Illustration of knee after knee replacement surgery
Glucose levels can play a critical role in how patients do after total knee replacement surgery.

The research represents new territory for total joint reconstruction, including total hip and total knee replacement surgeries, according to Dr. D’Apuzzo.

“Large-scale scientific studies have not yet looked at what happens with glucose levels after joint replacement surgery. The only data available is based on single measurements and estimations,” Dr. D’Apuzzo said. “This is the first large study to look at the actual continuous level of glucose after surgery.”

Glucose and Joint Replacement

Previous research indicates that glucose may indicate how patients fare after common primary total hip and knee replacement procedures.

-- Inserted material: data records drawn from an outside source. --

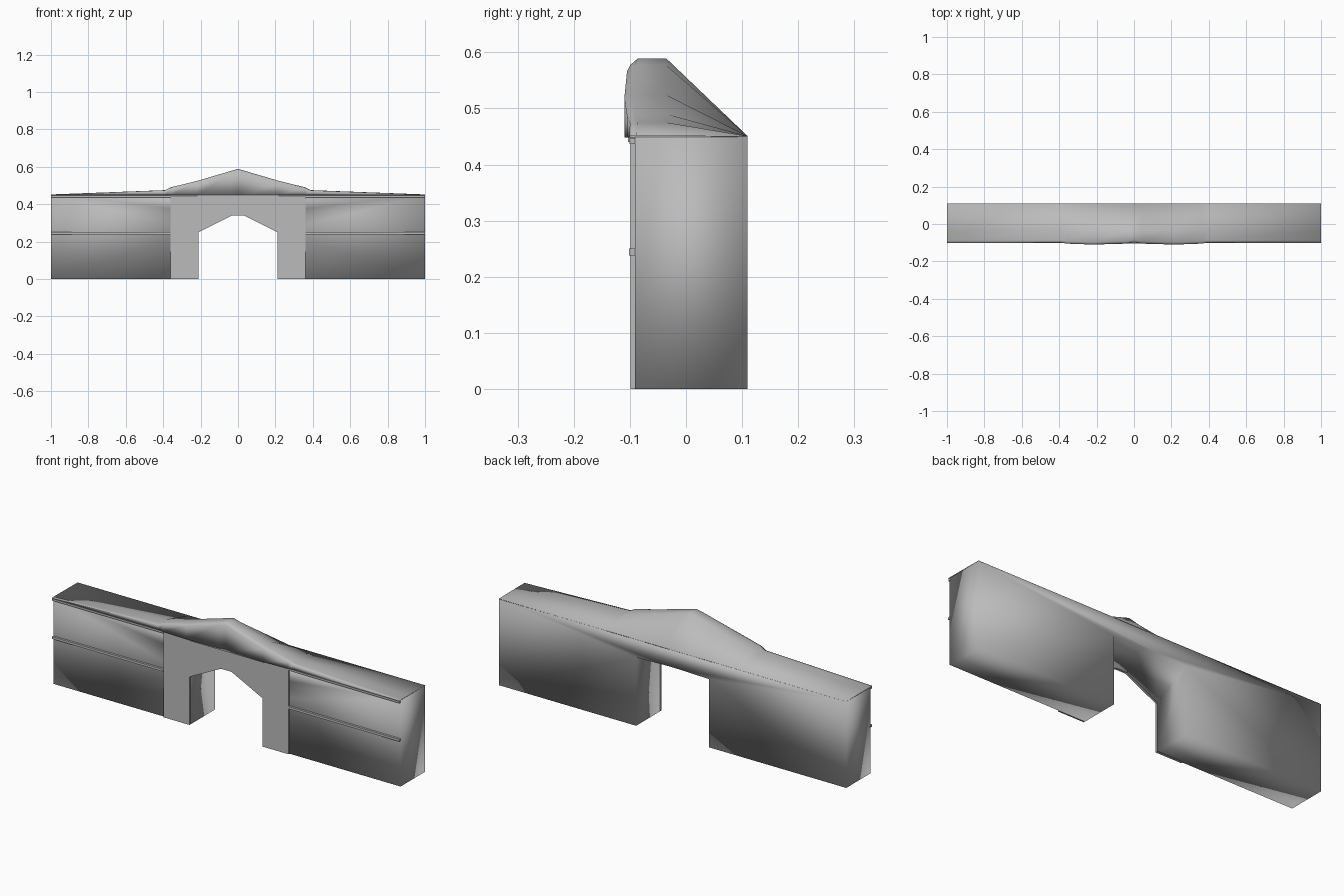
import bpy, bmesh

if "Cube" in bpy.data.objects:
    bpy.data.objects.remove(bpy.data.objects["Cube"])

stone = bpy.data.materials.new("grey_stone")
stone.diffuse_color = (0.5, 0.5, 0.5, 1)
stone.use_nodes = True
stone.node_tree.nodes["Principled BSDF"].inputs["Base Color"].default_value = stone.diffuse_color


def finish(bm, name, soft):
    bmesh.ops.recalc_face_normals(bm, faces=bm.faces)
    for f in bm.faces:
        f.smooth = soft
    mesh = bpy.data.meshes.new(name)
    bm.to_mesh(mesh)
    bm.free()
    mesh.materials.append(stone)
    ob = bpy.data.objects.new(name, mesh)
    bpy.context.collection.objects.link(ob)
    return ob


def loft(name, rings, soft=False):
    """Skin closed rings of equal length and cap both ends."""
    bm = bmesh.new()
    rows = [[bm.verts.new(p) for p in ring] for ring in rings]
    n = len(rows[0])
    for a, b in zip(rows, rows[1:]):
        for i in range(n):
            j = (i + 1) % n
            bm.faces.new((a[i], a[j], b[j], b[i]))
    caps = [bm.faces.new(rows[0]), bm.faces.new(rows[-1])]
    bm.normal_update()
    bmesh.ops.triangulate(bm, faces=caps)
    return finish(bm, name, soft)


def box(name, x0, x1, y0, y1, z0, z1):
    return loft(name, [[(x, y0, z0), (x, y1, z0), (x, y1, z1), (x, y0, z1)]
                       for x in (x0, x1)])


def mirrored(half):
    return half + [(-x, z) for x, z in reversed(half)]


# Wall with passage: peaked arch at the front, flat lintel at the back
front = mirrored([(-1, 0.449), (-1, 0), (-0.21, 0), (-0.21, 0.25), (-0.03, 0.34)])
back = mirrored([(-1, 0.449), (-1, 0), (-0.21, 0), (-0.21, 0.355), (-0.03, 0.36)])
loft("wall", [[(x, -0.091, z) for x, z in front],
              [(x, 0.11, z) for x, z in back]], soft=True)

# Shallow panel above the arch
panel = mirrored([(-0.22, 0.445), (-0.22, 0.25), (-0.21, 0.25), (-0.03, 0.34)])
loft("arch_panel", [[(x, y, z) for x, z in panel] for y in (-0.097, -0.085)])
box("arch_cornice", -0.22, 0.22, -0.103, -0.085, 0.44, 0.449)

# Pillars, cornices and mid strips on both sides
for s, side in ((-1, "left"), (1, "right")):
    box("pillar_" + side, s * 0.21, s * 0.36, -0.099, -0.085, 0, 0.445)
    box("cornice_" + side, s * 0.36, s, -0.101, -0.085, 0.437, 0.447)
    box("mid_strip_" + side, s * 0.36, s, -0.102, -0.085, 0.238, 0.25)

# Roof: ridge rises to the middle, slopes down to the back edge
# station: x, front y, ridge height
stations = [(0, -0.099, 0.589), (0.04, -0.105, 0.577), (0.22, -0.11, 0.524),
            (0.36, -0.105, 0.49), (0.39, -0.1, 0.475), (1, -0.101, 0.452)]
stations = [(-x, y, h) for x, y, h in reversed(stations[1:])] + stations
rings = []
for x, y, h in stations:
    rise = h - 0.448
    rings.append([(x, 0.11, 0.448), (x, y, 0.448), (x, y, 0.448 + rise * 0.92),
                  (x, y + 0.013, h), (x, -0.035, h), (x, 0.11, 0.4505)])
loft("roof", rings, soft=True)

“We know, for example, that how stable a patient’s glycemic control is before and after surgery can play a critical role in how they do after the surgery, how well their wounds heal, how well their new joints feel, how quickly they rehab, how much energy they have…things like that,” said Gireesh B. Reddy, M.D., an orthopaedic surgery resident at the Miller School and an author on the study. 

Woman measuring her glucose levels by pricking her finger
The Miller School study will monitor glucose levels in the immediate aftermath of joint replacement surgery.

Steroids for pain management after hip surgery and knee surgery can cause spikes in glucose levels, as well.

“Higher glucose levels are associated with an increased risk of infection,” Dr. Hernandez said. “Infections are problematic for these patients and can delay wound healing and decrease their recovery.”

The Implications of Pre-Diabetes

Miller School researchers have shown in previous research that even patients who have pre-diabetes (insulin resistance) have more complications after surgery.

“The idea behind the current study is to measure patients’ glucose levels immediately after their procedures to see whether that minute-to-minute variation in glucose levels eventually affects their outcomes after surgery,” Dr. Reddy said. “To do this, we’re using a novel device called a continuous glucose monitor, the Dexcom G6, made by Dexcom, which is providing the devices for our study,”  

This study will reveal whether those variations in glucose levels predict readmission rates, surgical site infections, deeper prosthetic joint infections and more.

“Our aim is to use this knowledge to improve outcomes and decrease the risk of infections,” Dr. Hernandez said.

The researchers will enroll 2,400 diabetic, prediabetic and nondiabetic patients at the Miller School and then expand recruitment to other academic medical centers.

Tags: Department of Orthopaedics, Dr. Michele D'Apuzzo, Dr. Victor H. Hernandez, total hip replacement, total joint replacement, total knee replacement